## [The data]
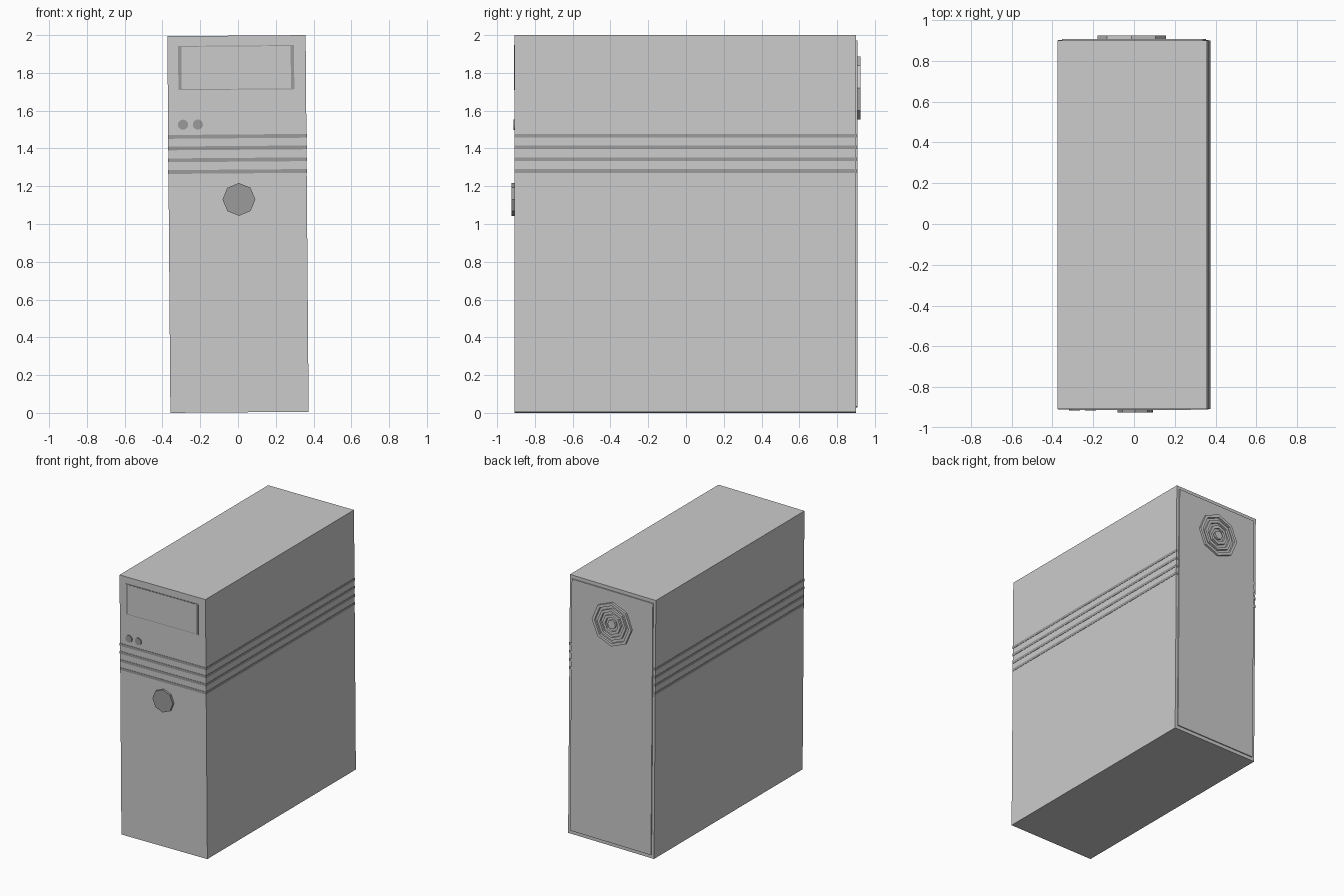
import bpy, bmesh, math
from mathutils import Matrix, Vector

if "Cube" in bpy.data.objects:
    bpy.data.objects.remove(bpy.data.objects["Cube"])

# The whole case leans very slightly to its right, pivoting about mid height
PIVOT = Vector((0, 0, 1))
LEAN = (Matrix.Translation(PIVOT) @ Matrix.Rotation(-0.008, 4, 'Y')
        @ Matrix.Translation(-PIVOT))

dark = bpy.data.materials.new("dark_trim")
dark.diffuse_color = (0.33, 0.33, 0.33, 1)
dark.use_nodes = True
dark.node_tree.nodes["Principled BSDF"].inputs["Base Color"].default_value = dark.diffuse_color


def finish(name, bm, mat=None):
    bm.transform(LEAN)
    bmesh.ops.recalc_face_normals(bm, faces=bm.faces)
    me = bpy.data.meshes.new(name)
    bm.to_mesh(me)
    bm.free()
    ob = bpy.data.objects.new(name, me)
    bpy.context.collection.objects.link(ob)
    if mat:
        me.materials.append(mat)
    return ob


def box(name, x, y, z, mat=None):
    """Box from (min, max) ranges."""
    bm = bmesh.new()
    bmesh.ops.create_cube(bm, size=1)
    for v in bm.verts:
        v.co = [r[0] + (c + 0.5) * (r[1] - r[0]) for c, r in zip(v.co, (x, y, z))]
    return finish(name, bm, mat)


def disc(name, x, z, y0, y1, r, sides, inner=0, mat=None):
    """Prism along y; a ring when an inner radius is given."""
    bm = bmesh.new()
    loops = []
    for rad, y in ((r, y0), (r, y1), (inner, y1), (inner, y0)):
        if rad > 0:
            loops.append([bm.verts.new((x + rad * math.sin(k * math.tau / sides), y,
                                        z + rad * math.cos(k * math.tau / sides)))
                          for k in range(sides)])
    pairs = list(zip(loops, loops[1:] + loops[:1])) if inner else [loops]
    for a, b in pairs:
        for k in range(sides):
            j = (k + 1) % sides
            bm.faces.new((a[k], a[j], b[j], b[k]))
    if not inner:
        for lp in loops:
            bm.faces.new(lp)
    return finish(name, bm, mat)


# Main case
W = 0.366
box("case_body", (-W, W), (-0.907, 0.9), (0.003, 1.997))

# Four dark bands wrapping the case
for i, z in enumerate((1.278, 1.34, 1.403, 1.464)):
    box(f"trim_band_{i + 1}", (-W - 0.002, W + 0.002), (-0.909, 0.902),
        (z - 0.01, z + 0.01), dark)

# Drive bay: dark surround with a plain cover plate
box("bay_surround", (-0.31, 0.304), (-0.91, -0.9), (1.711, 1.945), dark)
box("bay_cover", (-0.292, 0.286), (-0.911, -0.9), (1.716, 1.94))

# Two small round buttons and the large power knob
for i, x in enumerate((-0.287, -0.208)):
    disc(f"small_button_{i + 1}", x, 1.528, -0.9, -0.914, 0.027, 16, mat=dark)
disc("power_button", 0.006, 1.13, -0.9, -0.924, 0.087, 8, mat=dark)

# Raised rear panel
box("rear_panel", (-0.345, 0.345), (0.89, 0.908), (0.03, 1.97))

# Concentric octagonal fan grille
for i, (r, inner) in enumerate(((0.168, 0.145), (0.122, 0.1), (0.077, 0.055))):
    disc(f"fan_ring_{i + 1}", -0.006, 1.72, 0.9, 0.924, r, 8, inner)
disc("fan_hub", -0.006, 1.72, 0.9, 0.924, 0.034, 8)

## [What you are asked to do]
This calls for each record above to be set down exactly, with the images skipped.

## [Solution to this exercise]
import bpy, bmesh, math
from mathutils import Matrix, Vector

if "Cube" in bpy.data.objects:
    bpy.data.objects.remove(bpy.data.objects["Cube"])

# The whole case leans very slightly to its right, pivoting about mid height
PIVOT = Vector((0, 0, 1))
LEAN = (Matrix.Translation(PIVOT) @ Matrix.Rotation(-0.008, 4, 'Y')
        @ Matrix.Translation(-PIVOT))

dark = bpy.data.materials.new("dark_trim")
dark.diffuse_color = (0.33, 0.33, 0.33, 1)
dark.use_nodes = True
dark.node_tree.nodes["Principled BSDF"].inputs["Base Color"].default_value = dark.diffuse_color


def finish(name, bm, mat=None):
    bm.transform(LEAN)
    bmesh.ops.recalc_face_normals(bm, faces=bm.faces)
    me = bpy.data.meshes.new(name)
    bm.to_mesh(me)
    bm.free()
    ob = bpy.data.objects.new(name, me)
    bpy.context.collection.objects.link(ob)
    if mat:
        me.materials.append(mat)
    return ob


def box(name, x, y, z, mat=None):
    """Box from (min, max) ranges."""
    bm = bmesh.new()
    bmesh.ops.create_cube(bm, size=1)
    for v in bm.verts:
        v.co = [r[0] + (c + 0.5) * (r[1] - r[0]) for c, r in zip(v.co, (x, y, z))]
    return finish(name, bm, mat)


def disc(name, x, z, y0, y1, r, sides, inner=0, mat=None):
    """Prism along y; a ring when an inner radius is given."""
    bm = bmesh.new()
    loops = []
    for rad, y in ((r, y0), (r, y1), (inner, y1), (inner, y0)):
        if rad > 0:
            loops.append([bm.verts.new((x + rad * math.sin(k * math.tau / sides), y,
                                        z + rad * math.cos(k * math.tau / sides)))
                          for k in range(sides)])
    pairs = list(zip(loops, loops[1:] + loops[:1])) if inner else [loops]
    for a, b in pairs:
        for k in range(sides):
            j = (k + 1) % sides
            bm.faces.new((a[k], a[j], b[j], b[k]))
    if not inner:
        for lp in loops:
            bm.faces.new(lp)
    return finish(name, bm, mat)


# Main case
W = 0.366
box("case_body", (-W, W), (-0.907, 0.9), (0.003, 1.997))

# Four dark bands wrapping the case
for i, z in enumerate((1.278, 1.34, 1.403, 1.464)):
    box(f"trim_band_{i + 1}", (-W - 0.002, W + 0.002), (-0.909, 0.902),
        (z - 0.01, z + 0.01), dark)

# Drive bay: dark surround with a plain cover plate
box("bay_surround", (-0.31, 0.304), (-0.91, -0.9), (1.711, 1.945), dark)
box("bay_cover", (-0.292, 0.286), (-0.911, -0.9), (1.716, 1.94))

# Two small round buttons and the large power knob
for i, x in enumerate((-0.287, -0.208)):
    disc(f"small_button_{i + 1}", x, 1.528, -0.9, -0.914, 0.027, 16, mat=dark)
disc("power_button", 0.006, 1.13, -0.9, -0.924, 0.087, 8, mat=dark)

# Raised rear panel
box("rear_panel", (-0.345, 0.345), (0.89, 0.908), (0.03, 1.97))

# Concentric octagonal fan grille
for i, (r, inner) in enumerate(((0.168, 0.145), (0.122, 0.1), (0.077, 0.055))):
    disc(f"fan_ring_{i + 1}", -0.006, 1.72, 0.9, 0.924, r, 8, inner)
disc("fan_hub", -0.006, 1.72, 0.9, 0.924, 0.034, 8)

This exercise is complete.